Clay Matthews obviously was hampered by his injuries. He missed games with the hamstring, and he fought through the shoulder injury, which we know was a serious injury. This inside linebacker-outside linebacker deal, I don’t know why we have to put him in a place. If you watch the games, you’ll see we move him around ... if he didn’t have the injuries, you would have seen him move around a lot more this year. He plays both, he plays the rover position, he plays inside, he plays outside ... we need to move him around.
While McCarthy is accurate that there were games in which Matthews was moved around quite a bit, there was a series of contests in which he played essentially a pass-rush only role, and even then only on the left side due to his bad shoulder. The bet here is that Matthews splits his time closer to 50/50 inside and outside in 2017 if he gets through much of the season healthy.
One of the final things that McCarthy discussed was topics that he plans to emphasize and focus on throughout spring practices:
There’s not one answer to the question. We need to play better defense. We’ll break that down. If you throw a statistic at it, let’s say pass defense: we’ll spend more time in the pass defense in OTAs. We’ve made that decision already. We may not run the ball until July. That’s what this time of year is for.

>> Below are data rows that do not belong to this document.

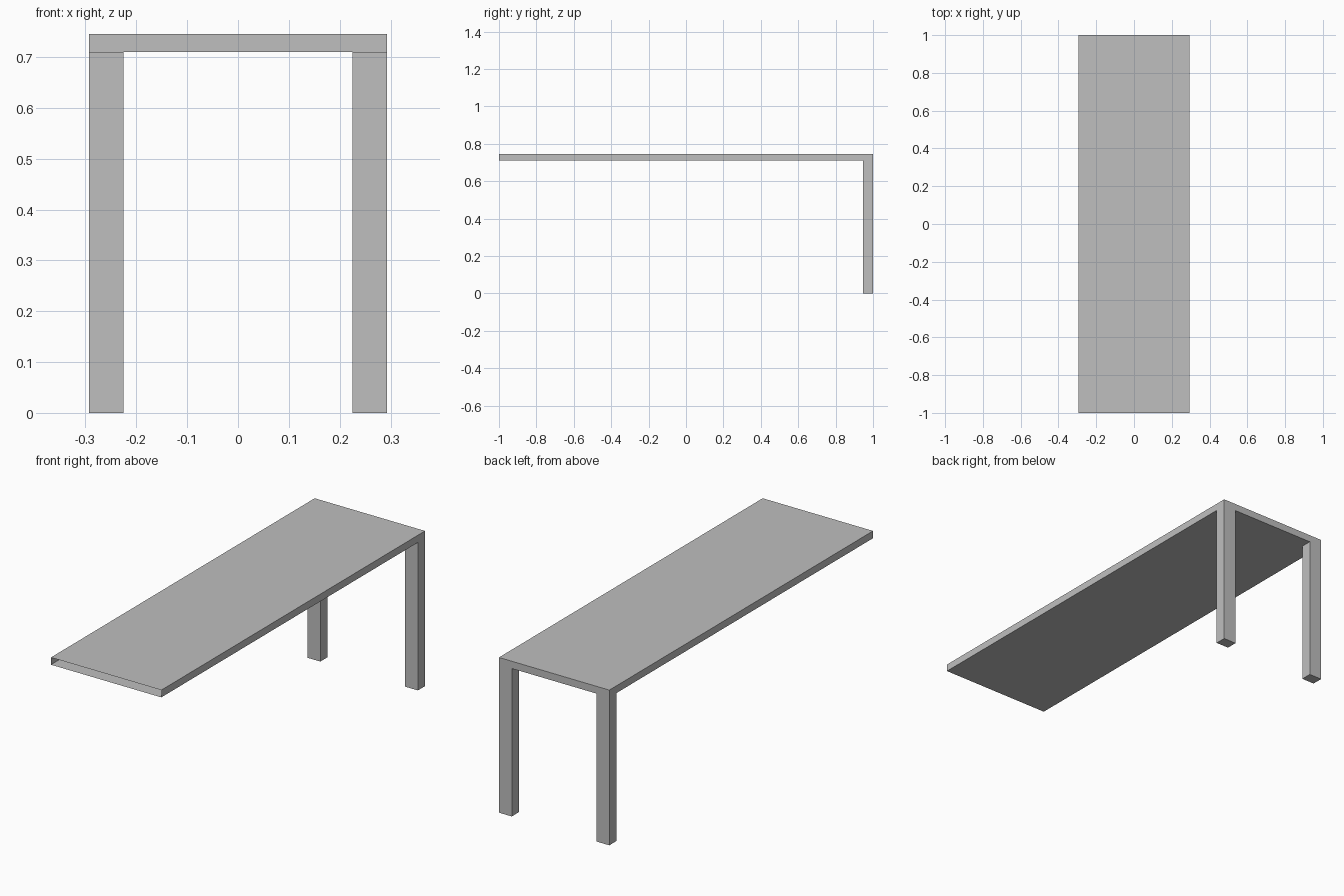
import bpy
import bmesh
from mathutils import Vector

cube = bpy.data.objects.get("Cube")
if cube:
    bpy.data.objects.remove(cube, do_unlink=True)

HALF_W, HALF_L = 0.293, 1.0
TOP, UNDER = 0.745, 0.71
LEG_X, LEG_Y = 0.225, 0.946

# Plain grey finish
grey = bpy.data.materials.new("plain grey")
grey.use_nodes = True
colour = (0.52, 0.52, 0.52, 1)
grey.diffuse_color = colour
grey.node_tree.nodes["Principled BSDF"].inputs["Base Color"].default_value = colour


def add_box(name, low, high, open_side):
    """Thin-shelled box with the face towards open_side left out."""
    low, high = Vector(low), Vector(high)
    bm = bmesh.new()
    bmesh.ops.create_cube(bm, size=1)
    bmesh.ops.scale(bm, vec=high - low, verts=bm.verts)
    bmesh.ops.translate(bm, vec=(low + high) / 2, verts=bm.verts)
    bm.normal_update()
    gone = [f for f in bm.faces if f.normal.dot(Vector(open_side)) > 0.9]
    bmesh.ops.delete(bm, geom=gone, context='FACES')
    mesh = bpy.data.meshes.new(name)
    bm.to_mesh(mesh)
    bm.free()
    mesh.materials.append(grey)
    obj = bpy.data.objects.new(name, mesh)
    bpy.context.collection.objects.link(obj)
    return obj


# Hollow tabletop, open at the front end
add_box("tabletop", (-HALF_W, -HALF_L, UNDER), (HALF_W, HALF_L, TOP), (0, -1, 0))

# Two legs at the back corners
for side, x in (("left", LEG_X), ("right", -HALF_W)):
    add_box(side + "_back_leg", (x, LEG_Y, 0),
            (x + HALF_W - LEG_X, HALF_L, UNDER), (0, 0, 1))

He also went on to acknowledge that the run defense was greatly improved, but that the coaches cannot simply ignore a successful phase of the game and solely work on those that struggle.
As usual, McCarthy is taking a high-level and long-term view to this season and its final result (as most members of the Packers organization do in all situations). We’ll find out in September if that approach begins to pay off next season.